Collected data entries
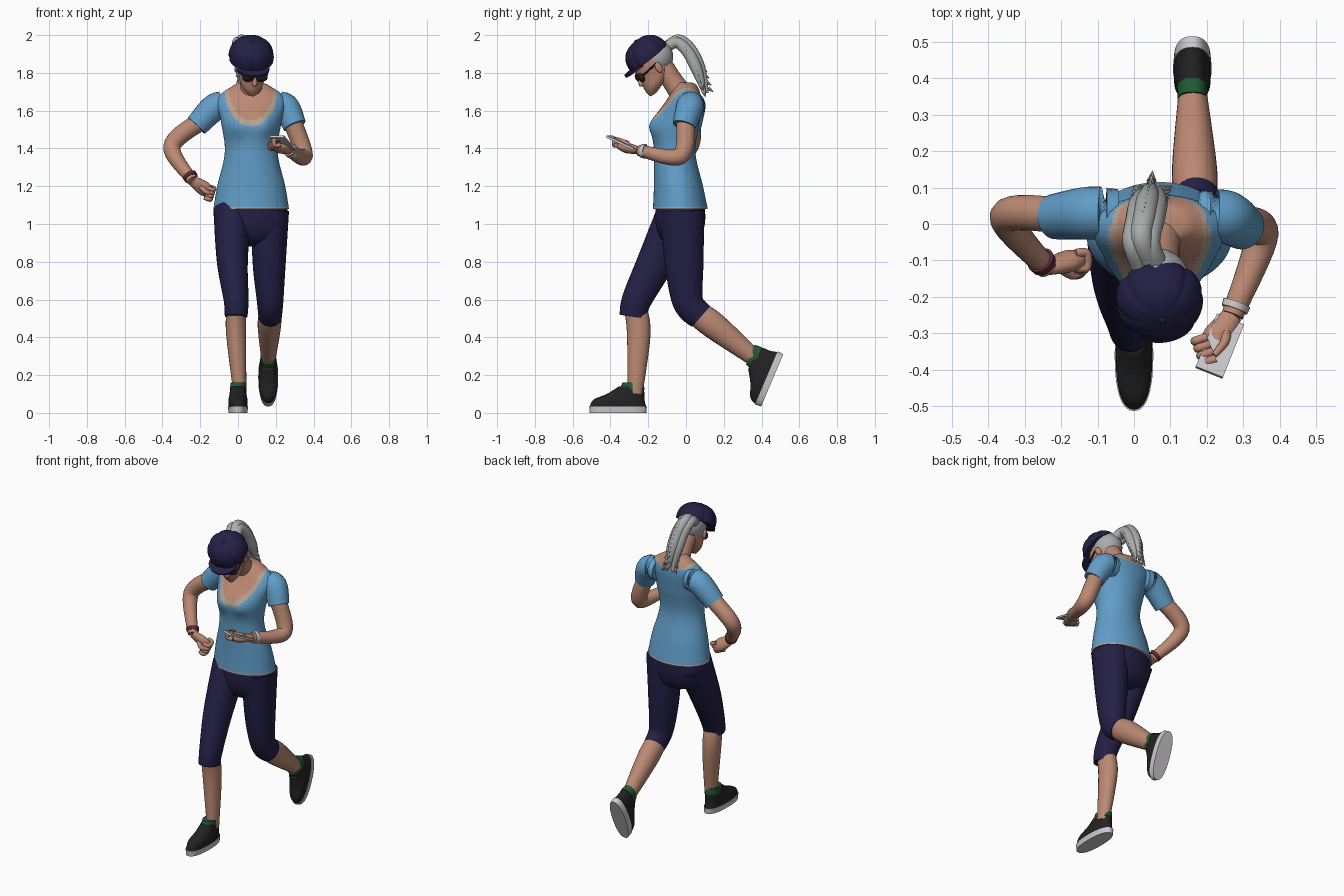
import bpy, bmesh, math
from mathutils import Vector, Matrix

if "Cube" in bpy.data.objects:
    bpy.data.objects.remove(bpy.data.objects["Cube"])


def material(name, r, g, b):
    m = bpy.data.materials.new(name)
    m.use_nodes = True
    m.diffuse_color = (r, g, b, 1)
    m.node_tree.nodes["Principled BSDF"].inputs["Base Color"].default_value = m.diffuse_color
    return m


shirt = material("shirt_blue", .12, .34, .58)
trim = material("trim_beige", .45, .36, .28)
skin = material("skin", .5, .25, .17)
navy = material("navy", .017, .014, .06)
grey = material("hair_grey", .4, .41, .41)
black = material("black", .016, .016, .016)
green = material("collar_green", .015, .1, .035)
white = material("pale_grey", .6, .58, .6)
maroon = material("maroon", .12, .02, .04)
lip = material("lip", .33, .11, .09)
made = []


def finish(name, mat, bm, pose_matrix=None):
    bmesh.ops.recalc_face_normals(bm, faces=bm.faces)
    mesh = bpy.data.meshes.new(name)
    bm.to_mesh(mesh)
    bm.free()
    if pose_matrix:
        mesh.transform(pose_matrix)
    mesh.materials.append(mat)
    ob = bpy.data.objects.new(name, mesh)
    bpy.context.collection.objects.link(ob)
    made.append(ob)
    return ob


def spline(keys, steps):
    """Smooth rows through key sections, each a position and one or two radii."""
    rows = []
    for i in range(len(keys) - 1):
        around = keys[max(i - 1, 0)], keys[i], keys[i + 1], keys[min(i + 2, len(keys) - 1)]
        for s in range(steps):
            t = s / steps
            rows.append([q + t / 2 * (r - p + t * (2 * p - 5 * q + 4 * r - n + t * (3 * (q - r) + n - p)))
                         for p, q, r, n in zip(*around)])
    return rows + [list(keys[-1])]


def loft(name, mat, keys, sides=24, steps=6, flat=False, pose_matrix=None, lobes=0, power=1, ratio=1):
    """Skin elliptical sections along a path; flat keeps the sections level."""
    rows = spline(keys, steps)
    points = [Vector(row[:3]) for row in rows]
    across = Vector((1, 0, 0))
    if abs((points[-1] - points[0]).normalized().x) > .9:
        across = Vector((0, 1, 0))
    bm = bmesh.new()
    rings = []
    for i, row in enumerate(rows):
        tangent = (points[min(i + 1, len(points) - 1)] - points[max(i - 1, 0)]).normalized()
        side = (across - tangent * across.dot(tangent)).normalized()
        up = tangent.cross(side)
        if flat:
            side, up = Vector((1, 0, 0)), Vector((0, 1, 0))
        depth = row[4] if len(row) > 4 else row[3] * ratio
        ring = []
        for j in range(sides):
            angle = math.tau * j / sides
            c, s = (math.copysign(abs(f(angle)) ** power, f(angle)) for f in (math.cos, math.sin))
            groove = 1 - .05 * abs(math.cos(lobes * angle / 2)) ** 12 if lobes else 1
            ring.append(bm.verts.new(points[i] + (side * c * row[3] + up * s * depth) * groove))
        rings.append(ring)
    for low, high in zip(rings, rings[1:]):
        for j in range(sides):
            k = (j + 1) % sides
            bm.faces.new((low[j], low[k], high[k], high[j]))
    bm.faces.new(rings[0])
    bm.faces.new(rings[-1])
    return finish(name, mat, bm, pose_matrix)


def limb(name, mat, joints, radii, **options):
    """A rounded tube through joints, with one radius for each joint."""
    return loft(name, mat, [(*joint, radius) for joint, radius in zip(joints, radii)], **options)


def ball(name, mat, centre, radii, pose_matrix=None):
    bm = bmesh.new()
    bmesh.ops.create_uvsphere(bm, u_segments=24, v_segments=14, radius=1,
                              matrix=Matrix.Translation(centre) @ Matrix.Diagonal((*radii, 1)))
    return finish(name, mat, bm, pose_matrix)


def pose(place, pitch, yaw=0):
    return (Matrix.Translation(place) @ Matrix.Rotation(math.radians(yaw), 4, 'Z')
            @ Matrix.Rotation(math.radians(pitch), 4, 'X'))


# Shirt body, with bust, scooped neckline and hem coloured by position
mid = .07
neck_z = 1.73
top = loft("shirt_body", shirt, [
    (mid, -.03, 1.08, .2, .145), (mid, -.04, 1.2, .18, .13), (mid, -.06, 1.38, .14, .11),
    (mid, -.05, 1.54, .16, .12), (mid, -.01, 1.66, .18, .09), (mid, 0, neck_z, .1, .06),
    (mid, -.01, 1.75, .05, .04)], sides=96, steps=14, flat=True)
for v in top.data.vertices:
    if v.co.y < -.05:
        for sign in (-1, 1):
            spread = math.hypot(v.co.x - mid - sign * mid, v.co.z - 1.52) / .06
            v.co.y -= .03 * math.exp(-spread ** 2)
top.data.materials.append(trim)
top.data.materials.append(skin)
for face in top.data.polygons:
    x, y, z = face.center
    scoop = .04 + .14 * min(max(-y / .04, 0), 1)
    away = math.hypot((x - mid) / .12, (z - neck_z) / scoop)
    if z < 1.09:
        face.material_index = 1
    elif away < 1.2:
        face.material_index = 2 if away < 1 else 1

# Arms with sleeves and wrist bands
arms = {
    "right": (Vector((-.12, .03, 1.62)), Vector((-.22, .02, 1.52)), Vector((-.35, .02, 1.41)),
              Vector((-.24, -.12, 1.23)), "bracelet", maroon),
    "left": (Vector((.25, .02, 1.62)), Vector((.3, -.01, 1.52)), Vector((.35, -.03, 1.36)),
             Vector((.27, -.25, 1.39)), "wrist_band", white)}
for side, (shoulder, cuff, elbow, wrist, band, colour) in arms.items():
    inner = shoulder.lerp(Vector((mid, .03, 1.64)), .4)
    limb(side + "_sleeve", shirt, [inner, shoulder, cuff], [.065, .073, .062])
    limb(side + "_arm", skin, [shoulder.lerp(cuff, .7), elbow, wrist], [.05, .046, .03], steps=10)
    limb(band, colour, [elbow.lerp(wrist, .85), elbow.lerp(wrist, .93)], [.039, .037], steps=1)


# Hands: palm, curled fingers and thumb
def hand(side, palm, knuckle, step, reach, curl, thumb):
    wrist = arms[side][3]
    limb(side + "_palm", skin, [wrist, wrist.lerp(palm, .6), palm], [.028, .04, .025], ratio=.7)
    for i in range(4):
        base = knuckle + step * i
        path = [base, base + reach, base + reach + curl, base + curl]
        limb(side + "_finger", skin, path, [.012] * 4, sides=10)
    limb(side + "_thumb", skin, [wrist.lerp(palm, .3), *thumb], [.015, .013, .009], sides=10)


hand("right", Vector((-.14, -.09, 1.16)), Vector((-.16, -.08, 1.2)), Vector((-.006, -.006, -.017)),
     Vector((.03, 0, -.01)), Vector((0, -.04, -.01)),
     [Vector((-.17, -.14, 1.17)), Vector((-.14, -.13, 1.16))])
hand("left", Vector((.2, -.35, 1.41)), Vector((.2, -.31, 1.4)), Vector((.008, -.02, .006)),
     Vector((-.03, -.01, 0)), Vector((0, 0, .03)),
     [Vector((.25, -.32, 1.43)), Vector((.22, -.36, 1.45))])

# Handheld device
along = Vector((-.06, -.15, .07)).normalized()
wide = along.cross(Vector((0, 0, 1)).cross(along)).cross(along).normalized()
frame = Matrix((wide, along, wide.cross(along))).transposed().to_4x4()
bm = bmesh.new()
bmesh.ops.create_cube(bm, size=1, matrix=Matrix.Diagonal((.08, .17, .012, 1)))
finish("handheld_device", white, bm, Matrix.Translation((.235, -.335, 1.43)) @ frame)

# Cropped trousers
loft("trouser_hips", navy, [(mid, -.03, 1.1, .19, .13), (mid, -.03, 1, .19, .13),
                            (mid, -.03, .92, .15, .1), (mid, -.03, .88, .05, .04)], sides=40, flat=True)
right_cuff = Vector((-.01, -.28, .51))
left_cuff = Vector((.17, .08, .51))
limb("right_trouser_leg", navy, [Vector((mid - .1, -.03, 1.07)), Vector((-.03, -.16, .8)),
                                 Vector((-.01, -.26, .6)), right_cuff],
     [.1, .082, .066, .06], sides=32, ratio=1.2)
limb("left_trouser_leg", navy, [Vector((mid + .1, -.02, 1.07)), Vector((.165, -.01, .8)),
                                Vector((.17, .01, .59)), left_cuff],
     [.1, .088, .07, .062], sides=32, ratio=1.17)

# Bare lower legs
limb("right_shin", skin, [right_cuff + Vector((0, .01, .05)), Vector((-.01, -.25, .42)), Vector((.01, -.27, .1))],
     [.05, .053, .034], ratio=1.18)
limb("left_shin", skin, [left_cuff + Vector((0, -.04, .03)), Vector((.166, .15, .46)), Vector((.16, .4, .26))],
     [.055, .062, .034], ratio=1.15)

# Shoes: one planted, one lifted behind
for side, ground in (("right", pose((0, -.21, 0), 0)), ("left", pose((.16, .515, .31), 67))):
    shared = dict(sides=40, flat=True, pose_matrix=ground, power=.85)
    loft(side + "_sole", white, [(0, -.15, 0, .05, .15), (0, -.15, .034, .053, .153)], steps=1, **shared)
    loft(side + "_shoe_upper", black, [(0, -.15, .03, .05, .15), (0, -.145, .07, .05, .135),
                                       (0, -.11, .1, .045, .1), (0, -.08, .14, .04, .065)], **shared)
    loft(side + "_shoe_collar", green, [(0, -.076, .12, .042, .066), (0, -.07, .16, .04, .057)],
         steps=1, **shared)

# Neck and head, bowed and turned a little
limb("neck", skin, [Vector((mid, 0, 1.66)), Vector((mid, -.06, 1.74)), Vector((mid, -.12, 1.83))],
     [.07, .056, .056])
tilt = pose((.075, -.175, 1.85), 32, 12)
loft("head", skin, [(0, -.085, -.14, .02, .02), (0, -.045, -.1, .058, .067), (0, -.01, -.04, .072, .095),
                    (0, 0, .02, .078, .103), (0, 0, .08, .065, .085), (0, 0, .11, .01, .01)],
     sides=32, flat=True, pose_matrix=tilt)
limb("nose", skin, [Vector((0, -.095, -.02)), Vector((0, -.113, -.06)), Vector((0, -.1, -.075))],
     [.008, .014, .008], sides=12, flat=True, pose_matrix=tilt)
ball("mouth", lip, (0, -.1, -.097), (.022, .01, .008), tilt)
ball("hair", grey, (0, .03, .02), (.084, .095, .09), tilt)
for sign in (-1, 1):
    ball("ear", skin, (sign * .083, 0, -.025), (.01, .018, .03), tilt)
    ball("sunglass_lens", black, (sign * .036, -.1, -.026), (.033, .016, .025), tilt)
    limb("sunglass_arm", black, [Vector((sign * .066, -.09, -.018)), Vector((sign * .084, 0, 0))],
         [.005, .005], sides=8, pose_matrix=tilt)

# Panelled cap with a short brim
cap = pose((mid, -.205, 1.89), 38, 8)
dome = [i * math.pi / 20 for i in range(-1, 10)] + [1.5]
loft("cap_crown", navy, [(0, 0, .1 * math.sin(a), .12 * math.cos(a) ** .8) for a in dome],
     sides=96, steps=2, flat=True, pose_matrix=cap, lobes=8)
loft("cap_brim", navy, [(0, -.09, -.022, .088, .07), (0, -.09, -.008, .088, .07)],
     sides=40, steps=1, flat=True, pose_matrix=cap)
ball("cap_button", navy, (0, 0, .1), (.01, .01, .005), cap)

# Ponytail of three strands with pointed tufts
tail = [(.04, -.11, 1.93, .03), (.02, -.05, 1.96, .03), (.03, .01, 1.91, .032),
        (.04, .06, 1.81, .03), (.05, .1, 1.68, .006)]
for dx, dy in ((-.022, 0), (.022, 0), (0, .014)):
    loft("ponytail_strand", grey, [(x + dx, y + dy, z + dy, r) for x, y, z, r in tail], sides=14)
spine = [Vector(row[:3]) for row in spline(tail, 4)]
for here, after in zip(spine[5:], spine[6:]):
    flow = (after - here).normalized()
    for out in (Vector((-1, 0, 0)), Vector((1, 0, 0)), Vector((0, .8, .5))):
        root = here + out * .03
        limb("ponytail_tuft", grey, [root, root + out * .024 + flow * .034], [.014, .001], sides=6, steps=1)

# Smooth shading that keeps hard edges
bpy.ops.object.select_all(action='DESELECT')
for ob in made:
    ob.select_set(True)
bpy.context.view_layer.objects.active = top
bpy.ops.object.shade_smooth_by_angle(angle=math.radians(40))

> _Problem to solve_:
Please reproduce, exactly as they appear above, the lines from the line containing "elliptical sections along" up to and including the line containing "bm.faces.new(rings[0])".

> _Response for this exercise_:
    """Skin elliptical sections along a path; flat keeps the sections level."""
    rows = spline(keys, steps)
    points = [Vector(row[:3]) for row in rows]
    across = Vector((1, 0, 0))
    if abs((points[-1] - points[0]).normalized().x) > .9:
        across = Vector((0, 1, 0))
    bm = bmesh.new()
    rings = []
    for i, row in enumerate(rows):
        tangent = (points[min(i + 1, len(points) - 1)] - points[max(i - 1, 0)]).normalized()
        side = (across - tangent * across.dot(tangent)).normalized()
        up = tangent.cross(side)
        if flat:
            side, up = Vector((1, 0, 0)), Vector((0, 1, 0))
        depth = row[4] if len(row) > 4 else row[3] * ratio
        ring = []
        for j in range(sides):
            angle = math.tau * j / sides
            c, s = (math.copysign(abs(f(angle)) ** power, f(angle)) for f in (math.cos, math.sin))
            groove = 1 - .05 * abs(math.cos(lobes * angle / 2)) ** 12 if lobes else 1
            ring.append(bm.verts.new(points[i] + (side * c * row[3] + up * s * depth) * groove))
        rings.append(ring)
    for low, high in zip(rings, rings[1:]):
        for j in range(sides):
            k = (j + 1) % sides
            bm.faces.new((low[j], low[k], high[k], high[j]))
    bm.faces.new(rings[0])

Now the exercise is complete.